If you're following US convention, put a period (full stop) after the title (known as a contraction). For example:
  • Mrs., Mr., Ms., Dr., Prof., Capt., Gen., Sen., Rev., Hon., St.
If you're following UK convention, you have a choice whether to use a period or not. Even though lots of Brits now follow the US style, most adhere to the following ruling:

If the last letter of a contraction is the same as the last letter of the whole word, then don't use a period. For example:
  • Mister > Mr
  • (The last letters are the same.)
  • Professor > Prof.
  • (The last letters are different.)
Here's a quirk: Don't use a period with "Miss" as it's not an abbreviation.
periods (full stops) in titles (Mr Mrs Dr Prof)

Periods in Titles

(For those following US conventions)

If you have a contraction that is a compressed version of a word (i.e., not the kind with an apostrophe like "can't," "isn't"), then put a period after it. For example:
  • Mr. (contraction of Mister)
  • Revd. (contraction of Reverend)
  • Rev. (also a contraction of Reverend)
  • para. (contraction of paragraph)
  • Dr. (contraction of Doctor)
  • The theory is supported by Prof. Munro and Mr Jones.
  • (This should be "Mr. Jones" under US convention.)

Full Stops in Titles

(For those following UK conventions)

Brits are increasingly adopting the US convention. However, most still adhere to the following ruling: Only use a full stop (period) at the end of a contraction if its last letter is different from the last letter of the whole word. For example:
  • Mr (contraction of Mister)
  • Revd (contraction of Reverend)
  • Rev. (also a contraction of Reverend)
  • para. (contraction of paragraph)
  • paras (contraction of paragraphs)
  • Dr. (contraction of Doctor)
  • (This is not wrong, but it doesn't follow the guideline being explained. As "r" is the last letter of "Dr" and "Doctor," there is no need for the full stop.)
  • para (contraction of paragraph)
  • (A full stop is required under UK convention because the last letters of "para" and "paragraph" are different.)
  • The theory is supported by Prof. Munro and Mr Jones.
  • (As "r" is the last letter of "Mr" and "Mister," there is no need for the full stop. This would be wrong under US convention.)

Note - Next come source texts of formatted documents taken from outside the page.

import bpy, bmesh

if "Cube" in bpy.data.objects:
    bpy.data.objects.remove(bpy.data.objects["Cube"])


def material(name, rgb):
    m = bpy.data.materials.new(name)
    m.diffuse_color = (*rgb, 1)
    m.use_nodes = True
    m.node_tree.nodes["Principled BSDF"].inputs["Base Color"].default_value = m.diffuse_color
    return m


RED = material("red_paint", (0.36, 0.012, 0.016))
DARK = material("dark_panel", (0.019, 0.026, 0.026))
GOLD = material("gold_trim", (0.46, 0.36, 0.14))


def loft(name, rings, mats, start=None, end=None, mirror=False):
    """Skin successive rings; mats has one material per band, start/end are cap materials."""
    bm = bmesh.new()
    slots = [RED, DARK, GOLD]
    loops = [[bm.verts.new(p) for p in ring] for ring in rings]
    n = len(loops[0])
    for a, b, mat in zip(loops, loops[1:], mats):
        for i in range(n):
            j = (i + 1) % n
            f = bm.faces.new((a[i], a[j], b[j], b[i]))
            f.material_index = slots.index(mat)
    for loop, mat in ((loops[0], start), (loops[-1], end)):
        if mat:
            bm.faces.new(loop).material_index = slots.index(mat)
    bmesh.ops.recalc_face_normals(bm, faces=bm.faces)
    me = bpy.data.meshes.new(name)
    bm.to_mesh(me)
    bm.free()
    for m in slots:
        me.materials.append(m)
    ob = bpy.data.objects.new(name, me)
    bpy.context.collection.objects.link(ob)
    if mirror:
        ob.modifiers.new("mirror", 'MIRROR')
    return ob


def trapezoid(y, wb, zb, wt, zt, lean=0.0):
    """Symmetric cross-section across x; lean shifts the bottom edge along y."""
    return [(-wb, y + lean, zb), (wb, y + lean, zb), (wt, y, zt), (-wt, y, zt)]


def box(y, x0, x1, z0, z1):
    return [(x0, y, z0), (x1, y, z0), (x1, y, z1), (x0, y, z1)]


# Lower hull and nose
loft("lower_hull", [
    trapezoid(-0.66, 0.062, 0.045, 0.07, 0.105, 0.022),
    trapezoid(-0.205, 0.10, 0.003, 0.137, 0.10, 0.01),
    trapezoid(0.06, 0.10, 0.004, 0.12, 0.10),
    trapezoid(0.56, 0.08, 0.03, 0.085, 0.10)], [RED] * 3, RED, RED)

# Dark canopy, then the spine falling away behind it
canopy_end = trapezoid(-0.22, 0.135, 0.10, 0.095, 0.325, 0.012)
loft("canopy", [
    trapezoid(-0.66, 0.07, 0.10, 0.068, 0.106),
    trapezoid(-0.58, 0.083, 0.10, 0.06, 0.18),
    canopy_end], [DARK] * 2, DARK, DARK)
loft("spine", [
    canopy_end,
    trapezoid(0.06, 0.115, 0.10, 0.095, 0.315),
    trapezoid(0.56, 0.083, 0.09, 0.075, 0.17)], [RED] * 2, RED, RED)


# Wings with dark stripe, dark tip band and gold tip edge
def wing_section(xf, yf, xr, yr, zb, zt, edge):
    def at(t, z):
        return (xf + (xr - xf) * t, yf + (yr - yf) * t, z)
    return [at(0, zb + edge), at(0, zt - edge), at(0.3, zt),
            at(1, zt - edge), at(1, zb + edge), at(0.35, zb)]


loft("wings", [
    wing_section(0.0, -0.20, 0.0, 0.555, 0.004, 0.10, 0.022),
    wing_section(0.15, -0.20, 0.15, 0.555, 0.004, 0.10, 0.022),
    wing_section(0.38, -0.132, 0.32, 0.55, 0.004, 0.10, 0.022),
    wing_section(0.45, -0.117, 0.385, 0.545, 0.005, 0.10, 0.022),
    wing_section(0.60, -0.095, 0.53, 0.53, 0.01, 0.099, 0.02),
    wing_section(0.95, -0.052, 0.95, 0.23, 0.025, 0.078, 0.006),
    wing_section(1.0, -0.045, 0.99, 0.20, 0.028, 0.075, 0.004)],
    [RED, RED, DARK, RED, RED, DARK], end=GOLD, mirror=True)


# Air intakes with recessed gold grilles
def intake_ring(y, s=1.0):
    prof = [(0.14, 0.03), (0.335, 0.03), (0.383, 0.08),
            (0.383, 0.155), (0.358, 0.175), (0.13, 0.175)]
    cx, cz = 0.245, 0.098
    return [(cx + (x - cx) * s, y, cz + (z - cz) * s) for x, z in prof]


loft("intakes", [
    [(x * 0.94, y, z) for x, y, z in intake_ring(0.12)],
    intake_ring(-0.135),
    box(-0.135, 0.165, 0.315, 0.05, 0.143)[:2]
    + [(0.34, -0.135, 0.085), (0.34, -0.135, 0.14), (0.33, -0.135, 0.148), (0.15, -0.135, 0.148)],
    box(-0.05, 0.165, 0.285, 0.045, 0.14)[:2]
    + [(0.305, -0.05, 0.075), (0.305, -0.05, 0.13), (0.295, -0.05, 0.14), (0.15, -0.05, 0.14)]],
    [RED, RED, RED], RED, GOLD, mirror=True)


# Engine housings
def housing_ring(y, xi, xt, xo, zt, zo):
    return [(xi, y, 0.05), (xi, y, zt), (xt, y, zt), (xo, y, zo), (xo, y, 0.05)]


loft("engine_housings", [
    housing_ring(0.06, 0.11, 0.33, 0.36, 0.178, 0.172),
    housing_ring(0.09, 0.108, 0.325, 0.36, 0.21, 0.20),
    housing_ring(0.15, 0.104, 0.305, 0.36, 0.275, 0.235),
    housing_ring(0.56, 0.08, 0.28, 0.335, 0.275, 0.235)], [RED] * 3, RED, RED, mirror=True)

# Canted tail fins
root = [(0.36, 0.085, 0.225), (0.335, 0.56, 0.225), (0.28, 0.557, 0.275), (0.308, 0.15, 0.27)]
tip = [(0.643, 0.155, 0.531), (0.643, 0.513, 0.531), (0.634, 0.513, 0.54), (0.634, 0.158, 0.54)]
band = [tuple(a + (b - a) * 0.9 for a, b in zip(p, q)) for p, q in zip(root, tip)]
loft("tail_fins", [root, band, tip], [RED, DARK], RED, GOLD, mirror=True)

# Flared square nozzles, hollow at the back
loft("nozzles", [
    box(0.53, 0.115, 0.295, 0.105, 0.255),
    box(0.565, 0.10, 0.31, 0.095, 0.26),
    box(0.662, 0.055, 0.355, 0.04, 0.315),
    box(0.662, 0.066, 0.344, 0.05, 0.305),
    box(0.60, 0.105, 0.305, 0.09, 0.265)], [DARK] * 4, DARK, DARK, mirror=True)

Do You Use a Period with "Miss"?

Do not use a period with "Miss," which is not an abbreviation. For example:
  • I will attend with Prof. Plum and Miss Scarlet.
  • (This example fits both the US and UK conventions.)

Do You Use a Period with "Ms"?

A real oddity is the title "Ms," which isn't a word or an abbreviation. Americans should use a period. Brits shouldn't. They are the styles deemed least likely to annoy your readers:
  • I will attend with Prof. Plum and Ms. Scarlet. ()
  • I will attend with Prof. Plum and Ms Scarlet. ()
Read more about using "Miss" and "Ms."
Interactive Exercise
Here are three randomly selected questions from a larger exercise, which can be edited, printed to create an exercise worksheet, or sent via email to friends or students.

See Also

Using AD, BC, BCE and CE Ms., Miss., or Mrs.? Forming the plurals of abbreviations Writing abbreviations Using full stops (periods) in abbreviations What are acronyms? What are contractions?